Submitted By: Dr. Shenin Sachedina, The Central Florida Breast Center

With statistics as compelling as 1 in 8 women expecting to develop breast cancer sometime in their lives, the numbers speak for themselves. But what do we hear?

Women who do have breast cancer or who have faced breast cancer have shared their information through a variety of mediums. Their stories have been heard, and their fears have been acknowledged. But what we do not hear about are the children of these women, their concerns, and their fears.

Two major studies have come out of the British medical literature in 2006 which clearly support the fact that children of these women have issues with depression and other behavioral issues. Both of these studies concluded that information resources for these children need to be expanded. Due to lack of acknowledgement of the children's needs, very little informative data is available to answer their questions so as to ease their fears.

The first step in intervention is to simply acknowledge that children are affected. The next step in intervention is to provide the tools to open discussion among children. My advice to parents is to be open and honest with your children, no matter what their age. This honesty will act to set a strong foundation from which the family can work together to get through the challenges and changes that a diagnosis of breast cancer brings to any home environment.

In any family, no matter how strong the bonds, the diagnosis of breast cancer changes the dynamics of the household. In most families, the day to day primary care taker is the woman of the house. With her diagnosis of breast cancer, multiple doctor appointments, and recovery from surgery, the father focuses on the mother. At the same time, the mother is unable to keep the daily routine as previously experienced by the children in the household. This causes stress for the entire household.

As much as possible, try to keep certain routines the same as prior to the diagnosis. Set aside dedicated time for the children to deal with the emotional issues that the entire family may be experiencing. A family session led by mom!

It is important to have tools in the home environment that the children can have to allow for discussion if they feel overwhelmed. It is for that reason that I wrote Metu and Lee Learn About Breast Cancer. It is a first of its kind children's book with information cloaked in characters that teach and befriend those in need of the information. It discusses chemotherapy and radiation all in terms that children understand.

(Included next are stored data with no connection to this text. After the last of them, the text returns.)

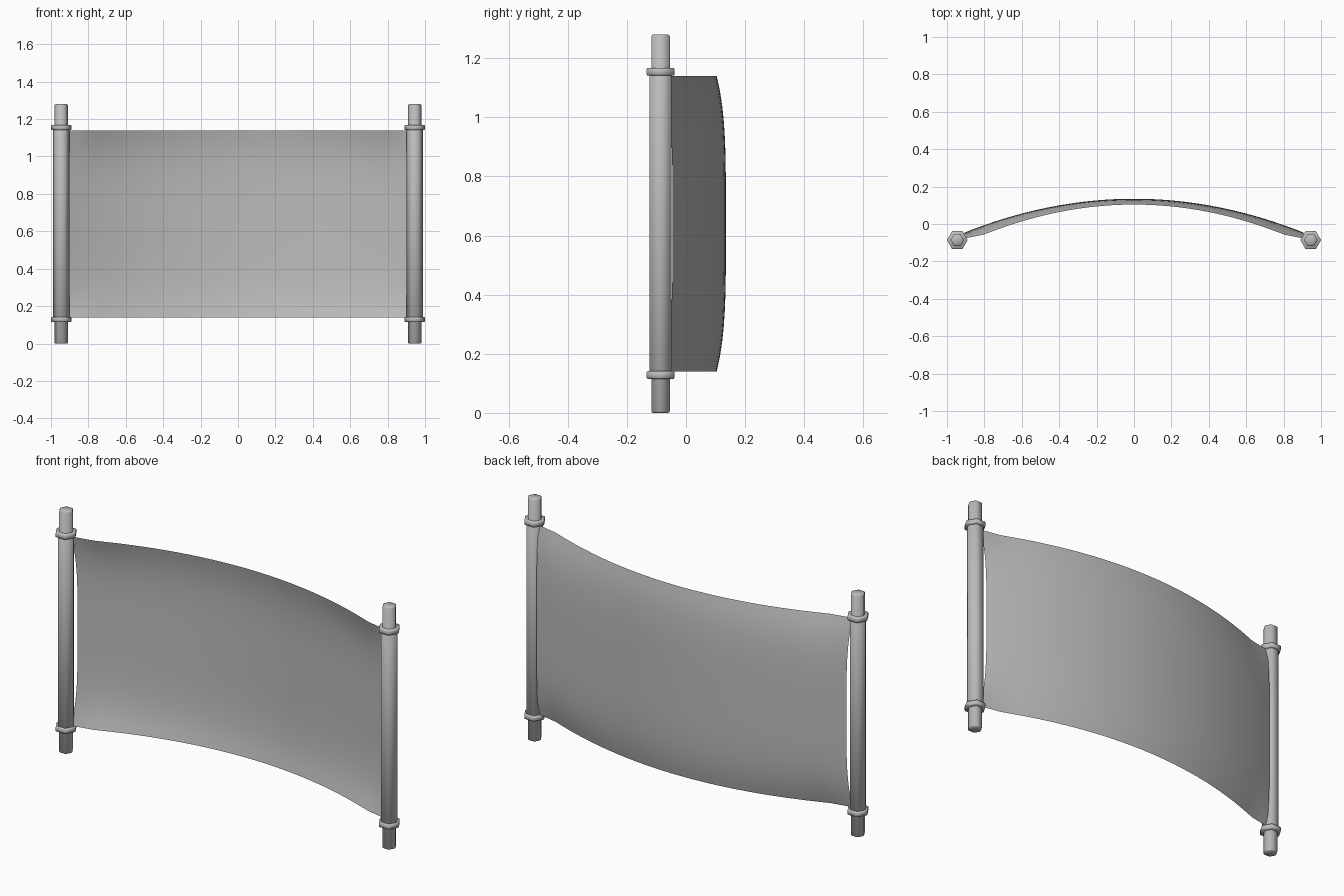
import bpy
import bmesh
import math

cube = bpy.data.objects.get("Cube")
if cube:
    bpy.data.objects.remove(cube)

POLE_X, POLE_Y = 0.945, -0.086
HEIGHT = 1.28
SHEET_LOW, SHEET_HIGH = 0.14, 1.14

grey = bpy.data.materials.new("plain grey")
grey.use_nodes = True
colour = (0.5, 0.5, 0.5, 1)
grey.diffuse_color = colour
grey.node_tree.nodes["Principled BSDF"].inputs["Base Color"].default_value = colour


def add_object(name, bm, angle):
    bmesh.ops.recalc_face_normals(bm, faces=bm.faces)
    mesh = bpy.data.meshes.new(name)
    bm.to_mesh(mesh)
    bm.free()
    obj = bpy.data.objects.new(name, mesh)
    bpy.context.collection.objects.link(obj)
    mesh.materials.append(grey)
    bpy.ops.object.select_all(action='DESELECT')
    obj.select_set(True)
    bpy.context.view_layer.objects.active = obj
    bpy.ops.object.shade_smooth_by_angle(angle=math.radians(angle))
    return obj


def hex_lathe(name, x, profile):
    """Six-sided upright solid from (radius, height) pairs."""
    bm = bmesh.new()
    rings = []
    for r, z in profile:
        rings.append([bm.verts.new((x + r * math.cos(i * math.pi / 3),
                                    POLE_Y + r * math.sin(i * math.pi / 3), z))
                      for i in range(6)])
    for a, b in zip(rings, rings[1:]):
        for i in range(6):
            j = (i + 1) % 6
            bm.faces.new((a[i], a[j], b[j], b[i]))
    bm.faces.new(rings[0])
    bm.faces.new(rings[-1])
    return add_object(name, bm, 62)


def bar(radius, low, high, chamfer):
    return [(radius - chamfer, low), (radius, low + chamfer),
            (radius, high - chamfer), (radius - chamfer, high)]


# Poles with thinner ends and collars
for side, x in (("left", POLE_X), ("right", -POLE_X)):
    hex_lathe(side + "_pole_core", x, bar(0.036, 0, HEIGHT, 0.005))
    hex_lathe(side + "_pole_sleeve", x, bar(0.043, 0.125, HEIGHT - 0.125, 0.002))
    for level, z in (("lower", 0.128), ("upper", HEIGHT - 0.126)):
        hex_lathe(f"{side}_{level}_collar", x, bar(0.055, z - 0.013, z + 0.013, 0.004))


# Billowing sheet, pinned at its four corners
def sheet_point(u, v):
    belly = 1 - v ** 4
    x = u * (0.92 - 0.014 * belly)
    a = abs(x)
    edge = 0.104 - 0.25 * a * a if a < 0.8 else -0.056 - 0.2 * (a - 0.8)
    middle = 0.135 - 0.22 * a * a
    y = edge + (middle - edge) * belly
    z = SHEET_LOW + (SHEET_HIGH - SHEET_LOW) * (v + 1) / 2
    return x, y, z


COLS, ROWS = 32, 20
bm = bmesh.new()
grid = [[bm.verts.new(sheet_point(2 * i / COLS - 1, 2 * j / ROWS - 1))
         for i in range(COLS + 1)] for j in range(ROWS + 1)]
for low, high in zip(grid, grid[1:]):
    for i in range(COLS):
        bm.faces.new((low[i], low[i + 1], high[i + 1], high[i]))
add_object("cloth_sheet", bm, 60)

The book is an informative tool to open discussion at the time of diagnosis, and acts as a helping hand when issues at home arise. It provides tools to cope through the journey that these children take. It empowers with information, and teaches children what they can do to be a part of the team that is battling breast cancer. This book is for children ages 5 years old to 15 years old.

Metu and Lee Learn About Breast Cancer can be purchased at

Remember, children are very susceptible to the effects of changes in their surroundings, both seen and unseen. If we can educate them on the path ahead, we will surely give them coping tools in times of crisis. Ultimately, the voices of all need to be heard, and pain eased through communication.

Updated: January 20, 2009